Jones details how and why the plan failed at every level. He is critical of the plan at the outset for its interference with the internal affairs of a foreign nation, including the assassination of its leader, which had not committed acts of war against the United States. He also shows well how various parts of the Executive Branch, from the President and his immediate advisors, to the CIA, the Joint Chiefs of Staff, and the State Department tended to work against each other and to avoid responsibility for the unfortunate events that occurred in Cuba in April, 1961. The United States badly underestimated the resolve of the Castro regime, overestimated the likelihood of a popular uprising, and did not know the strength of Castro's air force.
Beyond these concerns, Jones points to other factors which doomed the invasion from the outset. The primarily failing was the confusion between political and military goals in the invasion. Eisenhower had entrusted planning to the CIA rather than to the military in an attempt to minimize the public exposure of the United States. Through Kennedy, the policy was one of "plausible deniablity" of the United States's activites. This "plausible deniability" proved impossible to maintain for an operation of the scope of the Bay of Pigs. Furthermore, political considerations irreparably compromised the military aspects of the plan. The invasion site was moved to the Bay of Pigs from a site about 100 miles east in the interest of secrecy. With its coral reefs, swamps, and lack of access to the mountains, the Bay of Pigs proved a poor alternative site. Probably more importantly, President Kennedy called off and limited supportive United States air strikes which were designed to neutralize Castro's air force. Castro's planes performed well during the invasion. Without air support, the amphibious landing, difficult at best, was doomed. Without support from the United States, the Cuban invasion quickly failed.

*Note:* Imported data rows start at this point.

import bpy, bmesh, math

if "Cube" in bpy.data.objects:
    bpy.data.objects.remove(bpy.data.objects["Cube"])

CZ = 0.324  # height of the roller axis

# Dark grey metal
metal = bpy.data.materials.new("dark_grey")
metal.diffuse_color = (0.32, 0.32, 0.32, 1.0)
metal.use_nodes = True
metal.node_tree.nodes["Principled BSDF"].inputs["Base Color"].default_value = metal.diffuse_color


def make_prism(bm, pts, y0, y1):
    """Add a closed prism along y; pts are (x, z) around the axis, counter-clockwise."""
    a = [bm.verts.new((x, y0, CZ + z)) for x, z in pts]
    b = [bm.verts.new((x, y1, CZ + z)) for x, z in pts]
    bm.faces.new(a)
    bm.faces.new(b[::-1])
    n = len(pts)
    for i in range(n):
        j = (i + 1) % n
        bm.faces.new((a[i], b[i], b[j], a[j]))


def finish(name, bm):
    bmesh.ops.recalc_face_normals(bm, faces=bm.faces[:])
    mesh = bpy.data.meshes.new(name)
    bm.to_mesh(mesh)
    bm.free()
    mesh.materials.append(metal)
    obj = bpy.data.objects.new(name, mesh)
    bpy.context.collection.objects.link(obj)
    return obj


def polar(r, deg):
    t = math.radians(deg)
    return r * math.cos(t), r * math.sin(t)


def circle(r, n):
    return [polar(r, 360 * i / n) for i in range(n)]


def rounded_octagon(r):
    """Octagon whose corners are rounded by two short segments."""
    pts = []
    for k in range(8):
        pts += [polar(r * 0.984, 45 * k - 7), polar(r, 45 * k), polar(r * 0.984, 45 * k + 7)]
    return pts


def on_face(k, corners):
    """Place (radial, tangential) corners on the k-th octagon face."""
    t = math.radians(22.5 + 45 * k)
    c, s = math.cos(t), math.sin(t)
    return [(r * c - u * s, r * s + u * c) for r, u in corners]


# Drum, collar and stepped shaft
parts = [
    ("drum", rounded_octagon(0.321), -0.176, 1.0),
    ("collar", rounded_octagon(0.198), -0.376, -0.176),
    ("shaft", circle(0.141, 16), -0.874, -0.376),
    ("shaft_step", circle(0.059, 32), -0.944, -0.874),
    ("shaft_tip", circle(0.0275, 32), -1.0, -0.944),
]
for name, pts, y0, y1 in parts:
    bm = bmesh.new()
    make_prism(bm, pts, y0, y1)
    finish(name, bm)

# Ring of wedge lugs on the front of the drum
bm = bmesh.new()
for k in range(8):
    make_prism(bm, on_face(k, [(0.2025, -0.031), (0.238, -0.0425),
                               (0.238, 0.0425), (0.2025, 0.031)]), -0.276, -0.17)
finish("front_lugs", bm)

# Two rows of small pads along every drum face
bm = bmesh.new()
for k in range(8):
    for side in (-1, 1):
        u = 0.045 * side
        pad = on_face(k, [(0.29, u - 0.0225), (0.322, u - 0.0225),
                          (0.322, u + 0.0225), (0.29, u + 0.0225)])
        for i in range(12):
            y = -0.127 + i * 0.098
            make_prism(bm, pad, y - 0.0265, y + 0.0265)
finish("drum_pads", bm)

Jones also describes the aftermath of the failed invasion, with further attempts by the Kennedy and Johnson administrations to assassinate Castro and to mount a direct United States military attack on Cuba. The Bay of Pigs invasion led directly to the Cuban Missile Crisis in the autumn of 1962, which came perilously close to nuclear confrontation between the United States and the USSR. In 1975, following the investigations of a Senate Committee, President Gerald Ford issued an Executive Order forbidding at last the use of assassination as a political weapon of the United States. Jones sees parallels between the Bay of Pigs invasion and subsequent attempts by the United States to intervene in the internal affairs of nations unfriendly to the United States. He writes at the conclusion of his study (p. 174):
"[A]s history has repeatedly shown, intervention is far more complicated than it appears at the outset. The United States in April 1961 had embarked on the slippery slope toward a high-risk policy of forceful regime change that did not work in Cuba, nor in Vietnam, nor in Iraq, and remains shaky in Afghanistan."
Jones has written a thoughtful detailed study of the Bay of Pigs that will be of interest to readers who wish to reflect upon and understand the foreign policy of the United States.